*Work instructions*
From the data that follows, copy every line holding the string "lambda".

(Source data)
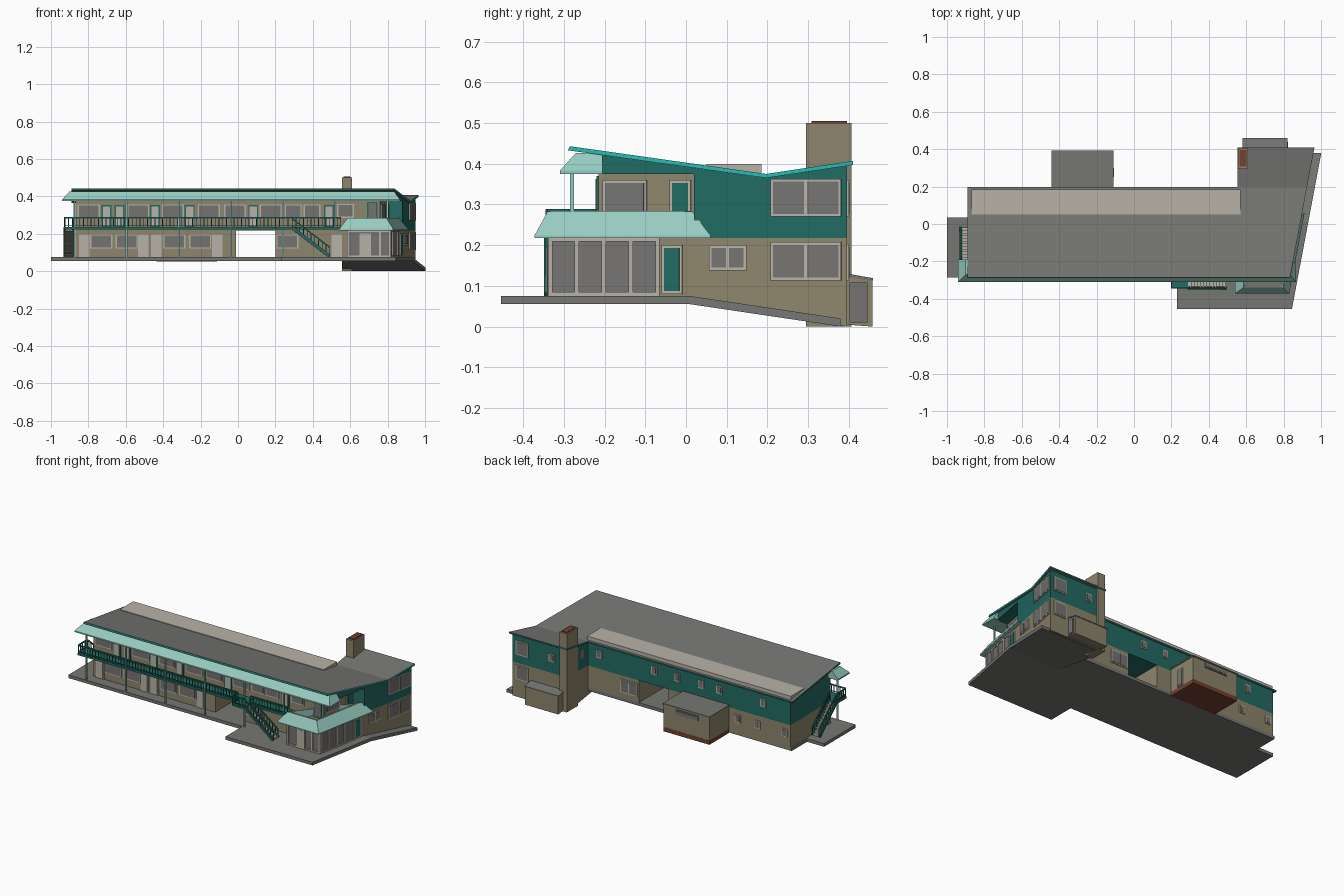
import bpy, bmesh, math
from mathutils import Vector, Matrix

cube = bpy.data.objects.get("Cube")
if cube:
    bpy.data.objects.remove(cube, do_unlink=True)

COLOURS = {
    "tan": (0.27, 0.235, 0.15), "teal": (0.016, 0.145, 0.125), "mint": (0.31, 0.6, 0.53),
    "beige": (0.48, 0.45, 0.39), "roof_grey": (0.18, 0.18, 0.17), "glass_grey": (0.18, 0.175, 0.17),
    "turquoise": (0.02, 0.48, 0.45), "brick_red": (0.17, 0.05, 0.03),
}
MATS = {}
for key, rgb in COLOURS.items():
    m = bpy.data.materials.new(key)
    m.use_nodes = True
    m.diffuse_color = (*rgb, 1)
    m.node_tree.nodes["Principled BSDF"].inputs["Base Color"].default_value = (*rgb, 1)
    MATS[key] = m

SLANT = 0.188                                  # the right end runs at an angle
TURN = -math.atan(SLANT)


def line(offset):
    return lambda y: offset + SLANT * y


wall_x, roof_x, slab_x, recess_x = line(0.875), line(0.888), line(0.93), line(0.80)


class Part:
    """One object gathered from several simple solids."""

    def __init__(self, name):
        self.name, self.bm, self.used = name, bmesh.new(), []

    def paint(self, faces, mat):
        if mat not in self.used:
            self.used.append(mat)
        for f in faces:
            f.material_index = self.used.index(mat)

    def box(self, centre, size, mat, matrix=Matrix()):
        mtx = Matrix.Translation(centre) @ matrix @ Matrix.Diagonal((*size, 1))
        vs = bmesh.ops.create_cube(self.bm, size=1, matrix=mtx)["verts"]
        self.paint({f for v in vs for f in v.link_faces}, mat)

    def span(self, x, y, z, mat):
        self.box([(a + b) / 2 for a, b in (x, y, z)], [b - a for a, b in (x, y, z)], mat)

    def beam(self, p, q, thick, mat):
        p, q = Vector(p), Vector(q)
        turn = (q - p).to_track_quat("Z", "Y").to_matrix().to_4x4()
        self.box((p + q) / 2, (thick, thick, (q - p).length), mat, turn)

    def skin(self, low, high, mat, caps=True):
        a = [self.bm.verts.new(p) for p in low]
        b = [self.bm.verts.new(p) for p in high]
        n = len(a)
        faces = [self.bm.faces.new((a[i], a[(i + 1) % n], b[(i + 1) % n], b[i])) for i in range(n)]
        if caps:
            faces += [self.bm.faces.new(a[::-1]), self.bm.faces.new(b)]
        bmesh.ops.recalc_face_normals(self.bm, faces=faces)
        self.paint(faces, mat)
        return faces

    def plan(self, outline, z0, z1, mat):
        return self.skin([(x, y, z0) for x, y in outline], [(x, y, z1) for x, y in outline], mat)

    def section(self, profile, left, right, mat):
        """Side profile (y, z) run from a left x to a right line."""
        return self.skin([(left, y, z) for y, z in profile], [(right(y), y, z) for y, z in profile], mat)

    def opening(self, face, u, z, frame="beige", pane="glass_grey", count=1, at=0.0):
        """Framed window or door on a front, back, side or slanted end wall."""
        mid, wide, edge = (u[0] + u[1]) / 2, u[1] - u[0], 0.007
        cz, tall = (z[0] + z[1]) / 2, z[1] - z[0]
        if face == "end":
            turn, spot = Matrix.Rotation(TURN, 4, "Z"), lambda s: (wall_x(s) + at, s, cz)
        elif face == "side":
            turn, spot = Matrix(), lambda s: (at, s, cz)
        else:
            turn, spot = Matrix.Rotation(math.pi / 2, 4, "Z"), lambda s: (s, at, cz)
        self.box(spot(mid), (0.010, wide, tall), frame, turn)
        step = (wide - edge) / count
        for i in range(count):
            s = u[0] + edge / 2 + step * (i + 0.5)
            self.box(spot(s), (0.014, step - edge, tall - 2 * edge), pane, turn)

    def done(self):
        me = bpy.data.meshes.new(self.name)
        self.bm.to_mesh(me)
        self.bm.free()
        for k in self.used:
            me.materials.append(MATS[k])
        ob = bpy.data.objects.new(self.name, me)
        bpy.context.scene.collection.objects.link(ob)


FRONT, BACK, WING, FLOOR, MIDDLE, SOFFIT = -0.215, 0.19, 0.395, 0.075, 0.217, 0.375
DECK, RAIL = 0.235, 0.285


def under_roof(y):
    return 0.433 - 0.14 * (y + 0.29)


# Paving, with a ramped strip beside the wing
p = Part("paving")
p.plan([(-1, -0.285), (0.23, -0.285), (0.23, -0.455), (slab_x(-0.455), -0.455), (slab_x(0.01), 0.01),
        (0.56, 0.01), (0.56, BACK), (-0.88, BACK), (-0.88, 0.035), (-1, 0.035)], 0.055, FLOOR, "roof_grey")
p.section([(0.01, FLOOR), (0.38, 0.02), (0.38, 0), (0.01, 0.055)], 0.56, slab_x, "roof_grey")
p.done()

# Ground floor walls, split by the drive-through passage
p = Part("ground_floor")
p.span((-0.87, -0.01), (FRONT, BACK), (0.057, MIDDLE), "tan")
lower = [(FRONT, 0.057), (BACK, 0.057), (BACK, MIDDLE), (FRONT, MIDDLE)]
p.section(lower, 0.2, lambda y: min(wall_x(y), wall_x(FRONT)), "tan")
p.section([(-0.07, 0.057), (0.01, 0.057), (WING, 0), (WING, MIDDLE), (-0.07, MIDDLE)], 0.56, wall_x, "tan")
p.done()

# Upper floor walls: teal, with tan on the balcony faces
p = Part("upper_floor")
faces = p.section([(FRONT, MIDDLE), (0.02, MIDDLE), (0.02, under_roof(0.02)), (FRONT, under_roof(FRONT))],
                  -0.87, recess_x, "teal")
p.paint([f for f in faces if f.normal.y < -0.5 or f.normal.x > 0.5], "tan")
p.section([(0.02, MIDDLE), (BACK, MIDDLE), (BACK, under_roof(BACK)), (0.02, under_roof(0.02))], -0.87, wall_x, "teal")
p.section([(BACK, MIDDLE), (WING, MIDDLE), (WING, 0.396), (BACK, 0.367)], 0.56, wall_x, "teal")
p.section([(FRONT, SOFFIT), (0.02, SOFFIT), (0.02, under_roof(0.02)), (FRONT, under_roof(FRONT))],
          0.5, wall_x, "teal")
p.done()

# Butterfly roof: grey on top, coloured fascia at the edges
p = Part("roof")
for profile, left in (([(-0.29, 0.433), (-0.285, 0.443), (0.197, 0.375), (0.197, 0.365)], -0.89),
                      ([(0.197, 0.365), (0.197, 0.375), (0.41, 0.407), (0.41, 0.397)], 0.553)):
    faces = p.section(profile, left, roof_x, "roof_grey")
    p.paint([f for f in faces if f.normal.x > 0.5], "turquoise")
    p.paint([f for f in faces if abs(f.normal.y) > 0.7 or f.normal.x < -0.5], "teal")
p.section([(0.05, 0.385), (0.05, 0.4), (0.185, 0.4), (0.185, 0.37)], -0.87, lambda y: 0.57, "beige")
p.done()

# Sloped eave along the balcony
p = Part("balcony_eave")
foot = [(-0.94, -0.31), (0.865, -0.31), (0.865, -0.205), (-0.94, -0.19)]
head = [(-0.90, -0.27), (0.835, -0.27), (0.835, -0.205), (-0.90, -0.19)]
p.plan(foot, SOFFIT, 0.383, "mint")
p.skin([(*q, 0.383) for q in foot], [(*q, 0.427) for q in head], "mint")
p.done()

# Balcony deck, railings and posts
p = Part("balcony")
p.span((-0.93, 0.56), (-0.29, FRONT), (0.222, DECK), "teal")
p.span((-0.93, -0.87), (FRONT, -0.19), (0.222, DECK), "teal")
p.span((0.2, 0.29), (-0.345, -0.29), (0.222, DECK), "teal")


def railing(part, a, b, gap=0.02):
    a, b = Vector(a), Vector(b)
    up = Vector((0, 0, RAIL - DECK))
    part.beam(a + up, b + up, 0.007, "teal")
    part.beam(a + up * 0.2, b + up * 0.2, 0.004, "teal")
    n = max(2, round((b - a).length / gap))
    for i in range(n + 1):
        q = a.lerp(b, i / n)
        part.beam(q, q + up, 0.004, "teal")


railing(p, (-0.927, -0.287, DECK), (0.2, -0.287, DECK))
railing(p, (0.2, -0.342, DECK), (0.29, -0.342, DECK))
railing(p, (0.2, -0.342, DECK), (0.2, -0.287, DECK))
railing(p, (0.29, -0.287, DECK), (0.55, -0.287, DECK))
railing(p, (-0.927, -0.287, DECK), (-0.927, -0.2, DECK))
for i in range(7):
    x = -0.875 + 0.279 * i
    p.beam((x, -0.28, FLOOR if x < 0.5 else DECK), (x, -0.28, 0.38), 0.009, "mint")
p.done()


def stairs(name, top, foot, side):
    part = Part(name)
    top, foot, side = Vector(top), Vector(foot), Vector(side)
    run = foot - top
    n = 12
    for i in range(n):
        c = top + run * ((i + 0.5) / n)
        size = [abs(run[k]) / n * 1.1 + 2 * abs(side[k]) for k in (0, 1)]
        part.box(c, (*size, 0.014), "beige")
    for s in (-1, 1):
        part.beam(top + side * s, foot + side * s, 0.014, "teal")
        railing(part, top + side * s, foot + side * s, 0.025)
    part.done()


stairs("front_stairs", (0.29, -0.318, 0.23), (0.49, -0.318, 0.078), (0, 0.024, 0))
stairs("side_stairs", (-0.904, -0.19, 0.23), (-0.904, -0.02, 0.078), (0.023, 0, 0))
p = Part("side_stair_underside")
p.skin([(-0.925, -0.19, 0.215), (-0.883, -0.19, 0.215), (-0.883, -0.03, FLOOR), (-0.925, -0.03, FLOOR)],
       [(-0.925, -0.19, 0.221), (-0.883, -0.19, 0.221), (-0.883, -0.03, 0.081), (-0.925, -0.03, 0.081)], "roof_grey")
p.done()

# Glazed lobby with mullions
p = Part("lobby")
p.plan([(0.585, -0.335), (wall_x(-0.335), -0.335), (wall_x(-0.07), -0.07), (0.585, -0.07)],
       FLOOR, MIDDLE, "glass_grey")
for y in (-0.333, -0.268, -0.202, -0.136, -0.07):
    p.beam((wall_x(y), y, FLOOR), (wall_x(y), y, MIDDLE), 0.011, "beige")
for x in (0.588, 0.76):
    p.beam((x, -0.335, FLOOR), (x, -0.335, MIDDLE), 0.011, "beige")
for z in (0.08, 0.213):
    p.beam((0.585, -0.335, z), (wall_x(-0.335), -0.335, z), 0.009, "beige")
    p.beam((wall_x(-0.335), -0.335, z), (wall_x(-0.07), -0.07, z), 0.009, "beige")
p.opening("front", (0.65, 0.71), (FLOOR, 0.2), pane="beige", at=-0.337)
p.done()

# Lobby canopy: sloped skirt around a sunken deck
p = Part("lobby_canopy")
foot = [(0.54, -0.372), (0.83, -0.372), (0.912, 0.06), (0.54, 0.06)]
head = [(0.585, -0.34), (0.795, -0.34), (0.862, 0.015), (0.585, 0.015)]
p.plan(foot, MIDDLE, 0.224, "mint")
p.skin([(*q, 0.224) for q in foot[:3]], [(*q, 0.283) for q in head[:3]], "mint", caps=False)
p.skin([(0.54, -0.372, 0.224), (0.54, -0.29, 0.224), (0.545, -0.29, 0.224)],
       [(0.585, -0.34, 0.283), (0.585, -0.29, 0.283), (0.59, -0.29, 0.283)], "mint")
inner = [(0.59, -0.332), (0.789, -0.332), (0.852, 0.01)]
for a, b in zip(inner, inner[1:]):
    p.beam((*a, 0.279), (*b, 0.279), 0.010, "beige")
p.plan([(0.56, -0.33), (0.79, -0.33), (0.85, 0.015), (0.56, 0.015)], 0.224, DECK, "roof_grey")
p.done()

# Front guest room windows and doors
p = Part("front_openings")
for x in (-0.79, -0.655, -0.40, -0.262, 0.205):
    p.opening("front", (x, x + 0.118), (0.12, 0.197), at=FRONT)
for x in (-0.85, -0.535, -0.465, -0.14, 0.5):
    p.opening("front", (x, x + 0.056), (FLOOR, 0.197), pane="beige", at=FRONT)
for x in (-0.857, -0.593, -0.407, -0.215, -0.075, 0.115, 0.25, 0.35):
    p.opening("front", (x, x + 0.118 if x < 0.2 else x + 0.09), (0.28, 0.357), at=FRONT)
for i, x in enumerate((-0.73, -0.66, -0.47, -0.285, 0.055, 0.46)):
    p.opening("front", (x, x + 0.053), (DECK, 0.353), frame="teal", pane="beige", at=FRONT)
p.opening("front", (0.53, 0.62), (0.285, 0.36), at=FRONT)
p.opening("front", (0.69, 0.745), (DECK, 0.37), frame="teal", at=FRONT)
p.done()

# Slanted end wall windows and doors
p = Part("end_openings")
p.opening("end", (-0.06, -0.008), (0.08, 0.2), frame="beige", pane="teal")
p.opening("end", (0.057, 0.15), (0.138, 0.2), count=2)
p.opening("end", (0.207, 0.383), (0.113, 0.208), count=2)
p.opening("end", (0.207, 0.383), (0.27, 0.363), count=2)
p.opening("end", (-0.205, -0.095), (0.27, 0.36), at=-0.075)
p.opening("end", (-0.04, 0.013), (DECK, 0.36), pane="teal", at=-0.075)
p.done()

# Back windows
p = Part("back_openings")
for x in (0.48, 0.09, -0.07, -0.24, -0.37, -0.68):
    p.opening("back", (x - 0.02, x + 0.02), (0.285, 0.335), at=BACK)
for x in (-0.5, -0.64, -0.83):
    p.opening("back", (x - 0.02, x + 0.02), (0.135, 0.185), at=BACK)
p.opening("back", (0.21, 0.33), (0.11, 0.195), count=2, at=BACK)
for z in (0.113, 0.27):
    p.opening("back", (0.835, 0.925), (z, z + 0.09), at=WING)
p.opening("back", (0.65, 0.69), (0.29, 0.34), at=WING)
p.opening("side", (0.225, 0.265), (0.285, 0.335), at=0.56)
p.done()

# Rear service room on a brick base
p = Part("service_room")
p.span((-0.437, -0.113), (BACK, 0.387), (0.078, 0.225), "tan")
p.span((-0.437, -0.113), (BACK, 0.388), (0.052, 0.078), "brick_red")
p.span((-0.44, -0.11), (BACK, 0.392), (0.225, 0.232), "roof_grey")
p.opening("back", (-0.36, -0.2), (0.185, 0.215), frame="glass_grey", at=0.387)
p.opening("side", (0.25, 0.3), (0.08, 0.19), at=-0.113)
p.done()

# Rear store with a lean-to roof
p = Part("rear_store")
faces = p.section([(0.39, 0.005), (0.458, 0), (0.458, 0.113), (0.39, 0.125)], 0.583, lambda y: 0.817, "tan")
p.section([(0.39, 0.125), (0.46, 0.113), (0.46, 0.119), (0.39, 0.131)], 0.58, lambda y: 0.82, "roof_grey")
p.opening("side", (0.402, 0.446), (0.01, 0.108), frame="glass_grey", at=0.817)
p.done()

# Chimney with a red cap
p = Part("chimney")
p.span((0.557, 0.61), (0.295, 0.407), (0, 0.5), "tan")
p.span((0.565, 0.602), (0.308, 0.395), (0.5, 0.505), "brick_red")
p.done()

*Exercise response*
    return lambda y: offset + SLANT * y
            turn, spot = Matrix.Rotation(TURN, 4, "Z"), lambda s: (wall_x(s) + at, s, cz)
            turn, spot = Matrix(), lambda s: (at, s, cz)
            turn, spot = Matrix.Rotation(math.pi / 2, 4, "Z"), lambda s: (s, at, cz)
p.section(lower, 0.2, lambda y: min(wall_x(y), wall_x(FRONT)), "tan")
p.section([(0.05, 0.385), (0.05, 0.4), (0.185, 0.4), (0.185, 0.37)], -0.87, lambda y: 0.57, "beige")
faces = p.section([(0.39, 0.005), (0.458, 0), (0.458, 0.113), (0.39, 0.125)], 0.583, lambda y: 0.817, "tan")
p.section([(0.39, 0.125), (0.46, 0.113), (0.46, 0.119), (0.39, 0.131)], 0.58, lambda y: 0.82, "roof_grey")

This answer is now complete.